Making type systems more expressive is a worthy goal. You want them to remain decidable (i.e., static), of course. Can we at least agree on that? ;-)

TyPiCal: Type-based static analyzer for the Pi-Calculus

TyPiCal is a type-based static analyzer for the pi-calculus. The current version of TyPiCal provides four kinds of program analyses or program transformations: lock-freedom analysis, deadlock-freedom analysis, useless-code elimination, and information flow analysis.

Type system is an ordinary type system extended so that channel types carry precise information about how each channel is used. This allows a type inferencer to obtain information about the behavior of a process.

Wobbly types

Wobbly types: type inference for generalised algebraic data types


Simon Peyton Jones, Geoffrey Washburn, and Stephanie Weirich.
July 2004
Postscript

Generalised algebraic data types (GADTs), sometimes known as "guarded recursive data types" or "first-class phantom types", are a simple but powerful generalisation of the data types of Haskell and ML. Recent works have given compelling examples of the utility of GADTs, although type inference is known to be difficult.

It is time to pluck the fruit. Can GADTs be added to Haskell, without losing type inference, or requiring unacceptably heavy type annotations? Can this be done without completely rewriting the already-complex Haskell type-inference engine, and without complex interactions with (say) type classes?
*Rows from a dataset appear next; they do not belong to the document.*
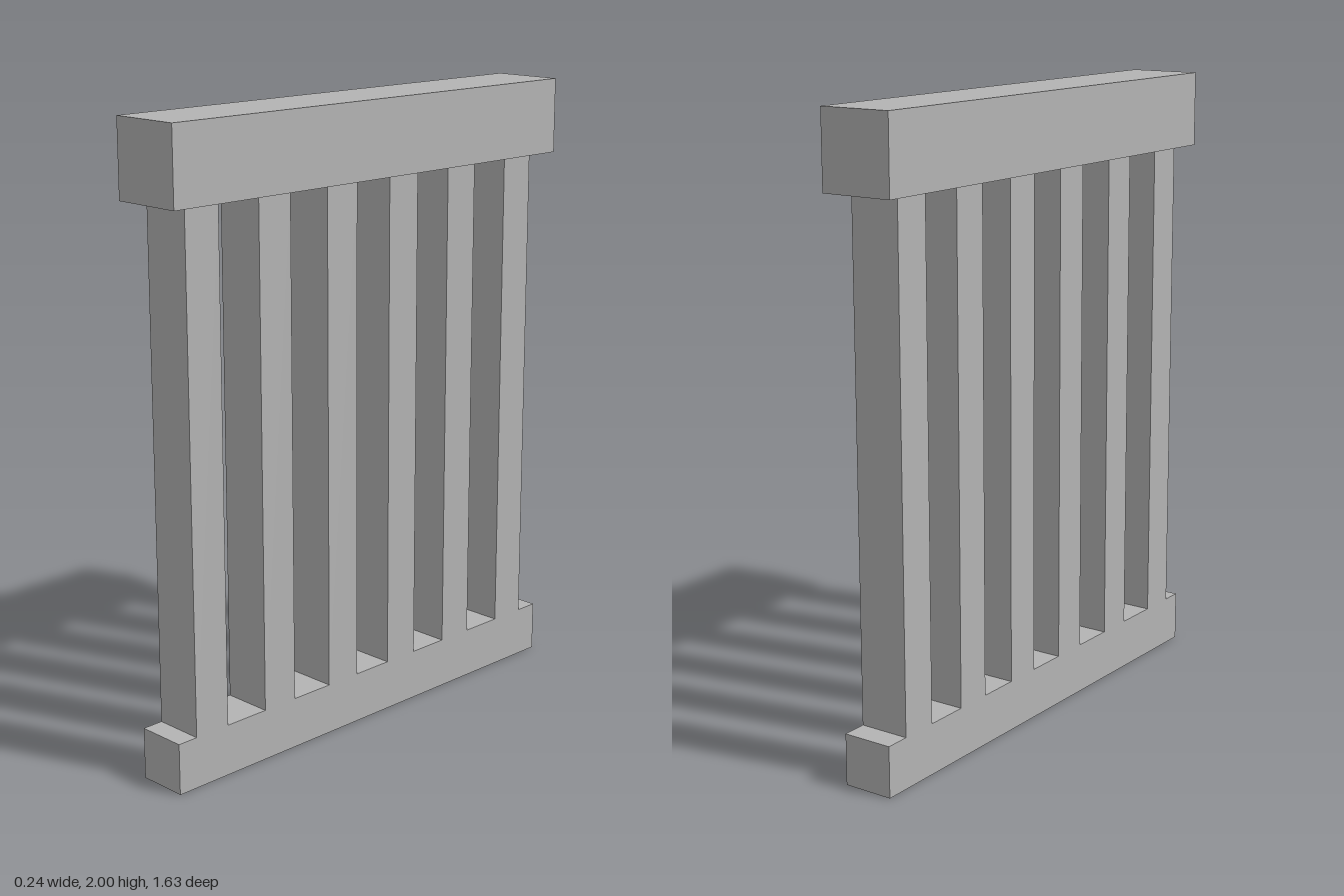
import * as THREE from 'three';

export function createModel() {
  const model = new THREE.Group();
  model.name = 'balustrade';

  const stone = new THREE.MeshStandardMaterial({ color: 0xb4b4b4 });
  stone.name = 'grey stone';

  const BASE_TOP = 0.163;
  const RAIL_BOTTOM = 1.76;
  const LENGTH = 1.626;
  const THICKNESS = 0.164;

  // Box spanning y0..y1, centred on x = 0 and the given z
  function block(name, width, y0, y1, depth, z = 0) {
    const mesh = new THREE.Mesh(new THREE.BoxGeometry(width, y1 - y0, depth), stone);
    mesh.position.set(0, (y0 + y1) / 2, z);
    mesh.name = name;
    model.add(mesh);
  }

  // Wide handrail on top, narrower rail at the foot
  block('handrail', 0.238, RAIL_BOTTOM, 2, LENGTH);
  block('baseRail', THICKNESS, 0, BASE_TOP, LENGTH);

  // Square balusters, slightly unevenly spaced from front to back
  [0.682, 0.404, 0.129, -0.137, -0.401, -0.671].forEach((z, i) =>
    block(`baluster${i + 1}`, THICKNESS, BASE_TOP, RAIL_BOTTOM, 0.125, z));

  return model;
}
We answer these questions in the affirmative, giving a type system that explains just what type annotations are required, and a prototype implementation that implements it. Our main technical innovation is wobbly types, which express in a declarative way the uncertainty caused by the incremental nature of typical type-inference algorithms.

Edit: Made the title into a hyperlink, as the "Postscript" link could easily get lost in a sea of blue text...

Edit 2:Quoted the article with a plain-ol' <blockquote> instead. Better?

Constraint-Based Type Inference for Guarded Algebraic Data Types

Constraint-Based Type Inference for Guarded Algebraic Data Types. Vincent Simonet and Francois Pottier.

Guarded algebraic data types subsume the concepts known in the literature as indexed types, guarded recursive datatype constructors, and first-class phantom types, and are closely related to inductive types. They have the distinguishing feature that, when typechecking a function defined by cases, every branch may be checked under different typing assumptions. This mechanism allows exploiting the presence of dynamic tests in the code to produce extra static type information.

We propose an extension of the constraint-based type system HM(X) with deep pattern matching, guarded algebraic data types, and polymorphic recursion. We prove that the type system is sound and that, provided recursive function definitions carry a type annotation, type inference may be reduced to constraint solving. Then, because solving arbitrary constraints is expensive, we further restrict the form of type annotations and prove that this allows producing so-called tractable constraints. Last, in the specific setting of equality, we explain how to solve tractable constraints.

To the best of our knowledge, this is the first generic and comprehensive account of type inference in the presence of guarded algebraic data types.

Seems rather interesting.

XML feed